## What you will do
Find the line with "# Stone material" in the entries below, then reproduce it and every line after it down to and including the line with "shader = next(n", exactly.
▬▬▬▬▬▬▬▬▬▬
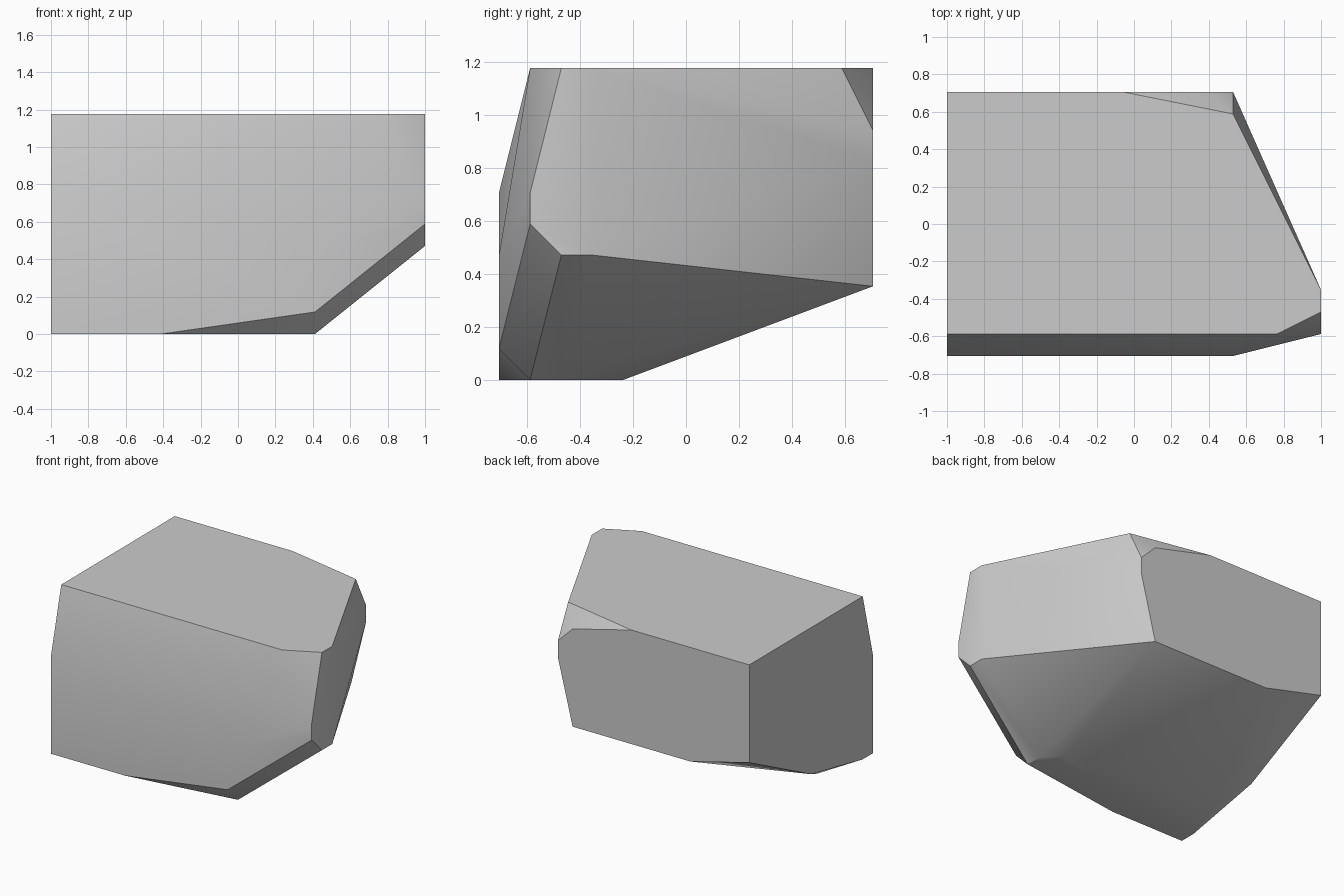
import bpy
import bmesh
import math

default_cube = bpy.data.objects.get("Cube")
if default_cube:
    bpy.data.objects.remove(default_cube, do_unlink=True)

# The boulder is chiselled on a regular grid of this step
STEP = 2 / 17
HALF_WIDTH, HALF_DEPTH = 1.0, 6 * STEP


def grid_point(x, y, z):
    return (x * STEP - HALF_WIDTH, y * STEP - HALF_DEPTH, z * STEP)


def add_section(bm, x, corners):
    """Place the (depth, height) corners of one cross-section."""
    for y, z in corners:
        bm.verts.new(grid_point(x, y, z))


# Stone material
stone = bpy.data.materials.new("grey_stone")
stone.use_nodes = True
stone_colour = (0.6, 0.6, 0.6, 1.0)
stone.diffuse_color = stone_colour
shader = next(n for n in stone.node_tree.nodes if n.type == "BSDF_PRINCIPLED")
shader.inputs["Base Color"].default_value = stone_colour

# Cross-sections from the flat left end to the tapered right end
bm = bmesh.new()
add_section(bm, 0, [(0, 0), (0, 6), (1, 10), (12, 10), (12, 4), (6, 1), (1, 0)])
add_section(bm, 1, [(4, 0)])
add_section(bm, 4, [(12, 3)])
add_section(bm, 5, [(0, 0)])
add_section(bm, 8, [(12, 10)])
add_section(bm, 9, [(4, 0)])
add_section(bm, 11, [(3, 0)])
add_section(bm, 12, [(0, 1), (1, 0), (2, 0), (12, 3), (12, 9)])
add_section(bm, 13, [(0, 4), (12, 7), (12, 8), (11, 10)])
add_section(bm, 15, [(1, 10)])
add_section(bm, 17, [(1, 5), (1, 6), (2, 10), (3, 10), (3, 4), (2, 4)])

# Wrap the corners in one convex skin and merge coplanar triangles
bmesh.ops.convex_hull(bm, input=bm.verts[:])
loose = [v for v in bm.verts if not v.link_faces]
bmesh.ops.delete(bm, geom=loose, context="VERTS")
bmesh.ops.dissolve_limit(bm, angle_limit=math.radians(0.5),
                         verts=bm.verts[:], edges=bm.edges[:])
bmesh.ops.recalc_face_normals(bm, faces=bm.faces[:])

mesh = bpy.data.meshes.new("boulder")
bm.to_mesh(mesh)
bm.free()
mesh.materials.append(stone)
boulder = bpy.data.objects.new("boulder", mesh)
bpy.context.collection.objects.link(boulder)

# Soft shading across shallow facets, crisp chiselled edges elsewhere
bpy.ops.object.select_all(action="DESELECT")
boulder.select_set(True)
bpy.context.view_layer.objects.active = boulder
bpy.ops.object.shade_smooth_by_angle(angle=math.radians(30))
▬▬▬▬▬▬▬▬▬▬
## Output
# Stone material
stone = bpy.data.materials.new("grey_stone")
stone.use_nodes = True
stone_colour = (0.6, 0.6, 0.6, 1.0)
stone.diffuse_color = stone_colour
shader = next(n for n in stone.node_tree.nodes if n.type == "BSDF_PRINCIPLED")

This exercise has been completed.